*About this exercise*:
Go through the records and show each line where the word "context" occurs.

*Study material*:
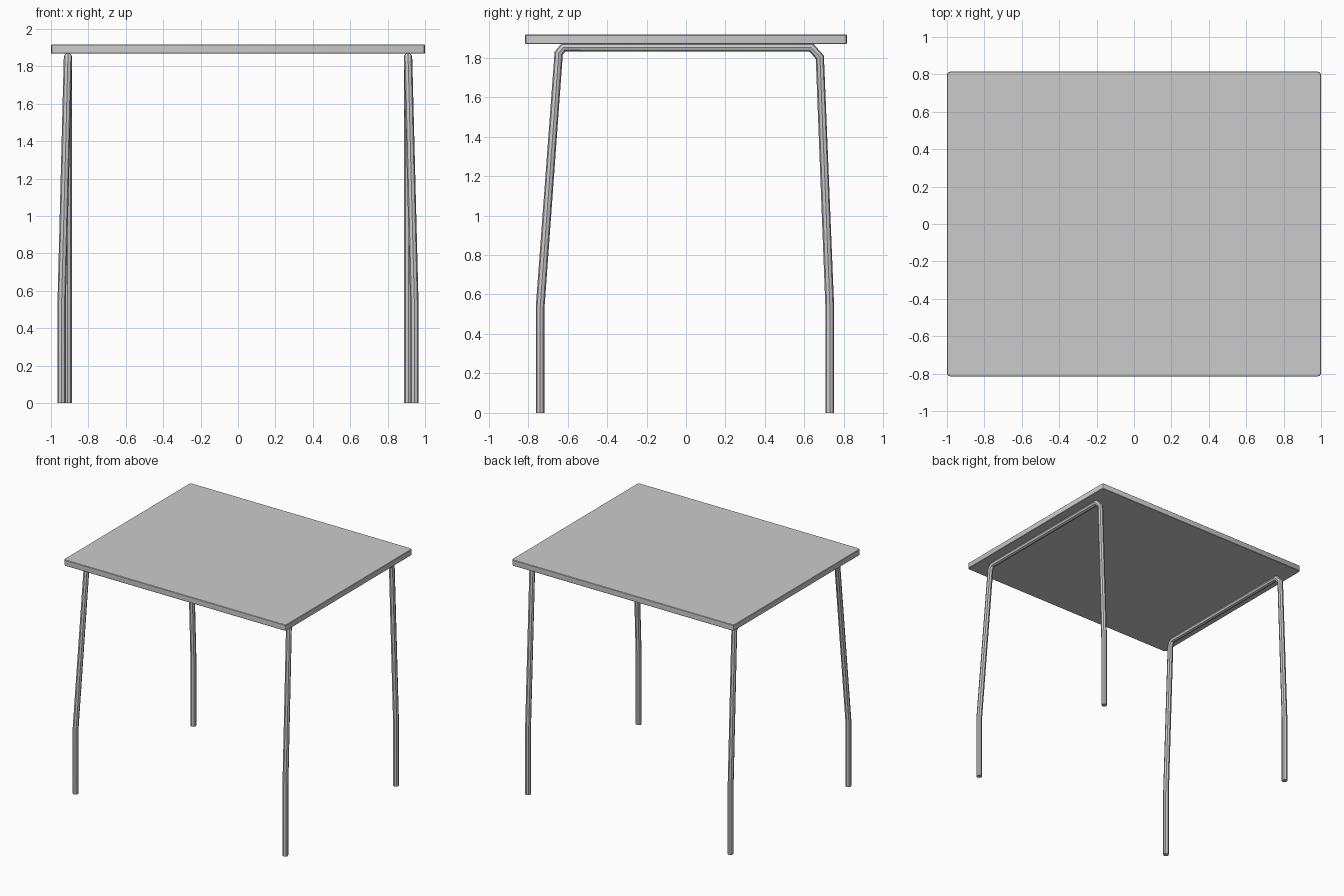
import bpy, bmesh

if "Cube" in bpy.data.objects:
    bpy.data.objects.remove(bpy.data.objects["Cube"])

RADIUS = 0.0222
TOP_LOW, TOP_HIGH = 1.868, 1.916


def smooth(obj):
    bpy.ops.object.select_all(action='DESELECT')
    obj.select_set(True)
    bpy.context.view_layer.objects.active = obj
    bpy.ops.object.shade_smooth_by_angle()


def tube(name, points):
    # Eight-sided swept tube, converted to a mesh
    curve = bpy.data.curves.new(name, 'CURVE')
    curve.dimensions = '3D'
    curve.bevel_depth = RADIUS
    curve.bevel_resolution = 2
    curve.use_fill_caps = True
    spline = curve.splines.new('POLY')
    spline.points.add(len(points) - 1)
    for p, co in zip(spline.points, points):
        p.co = (*co, 1)
    obj = bpy.data.objects.new(name, curve)
    bpy.context.collection.objects.link(obj)
    bpy.ops.object.select_all(action='DESELECT')
    obj.select_set(True)
    bpy.context.view_layer.objects.active = obj
    bpy.ops.object.convert(target='MESH')
    smooth(bpy.context.object)


# Tabletop: thin slab with clipped corners and slightly softened rims
bm = bmesh.new()
bmesh.ops.create_cube(bm, size=1)
bmesh.ops.scale(bm, vec=(2, 1.63, TOP_HIGH - TOP_LOW), verts=bm.verts)
bmesh.ops.translate(bm, vec=(0, 0, (TOP_LOW + TOP_HIGH) / 2), verts=bm.verts)
upright = [e for e in bm.edges if abs(e.verts[0].co.z - e.verts[1].co.z) > 0.01]
bmesh.ops.bevel(bm, geom=upright, offset=0.018, segments=2, profile=0.5,
                affect='EDGES')
rims = [e for e in bm.edges if abs(e.verts[0].co.z - e.verts[1].co.z) < 0.01]
bmesh.ops.bevel(bm, geom=rims, offset=0.003, segments=1, affect='EDGES')
mesh = bpy.data.meshes.new("tabletop")
bm.to_mesh(mesh)
bm.free()
top = bpy.data.objects.new("tabletop", mesh)
bpy.context.collection.objects.link(top)
smooth(top)

# Side frames: front leg, top rail and back leg bent from one tube
path = [
    (0.943, -0.739, 0.0),
    (0.943, -0.739, 0.535),
    (0.910, -0.645, 1.822),
    (0.909, -0.622, 1.851),
    (0.909, 0.635, 1.851),
    (0.909, 0.678, 1.802),
    (0.911, 0.728, 0.545),
    (0.911, 0.728, 0.0),
]
for side, label in ((-1, "left"), (1, "right")):
    tube(label + "_leg_frame", [(side * x, y, z) for x, y, z in path])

*Written answer*:
    bpy.context.view_layer.objects.active = obj
    bpy.context.collection.objects.link(obj)
    bpy.context.view_layer.objects.active = obj
    smooth(bpy.context.object)
bpy.context.collection.objects.link(top)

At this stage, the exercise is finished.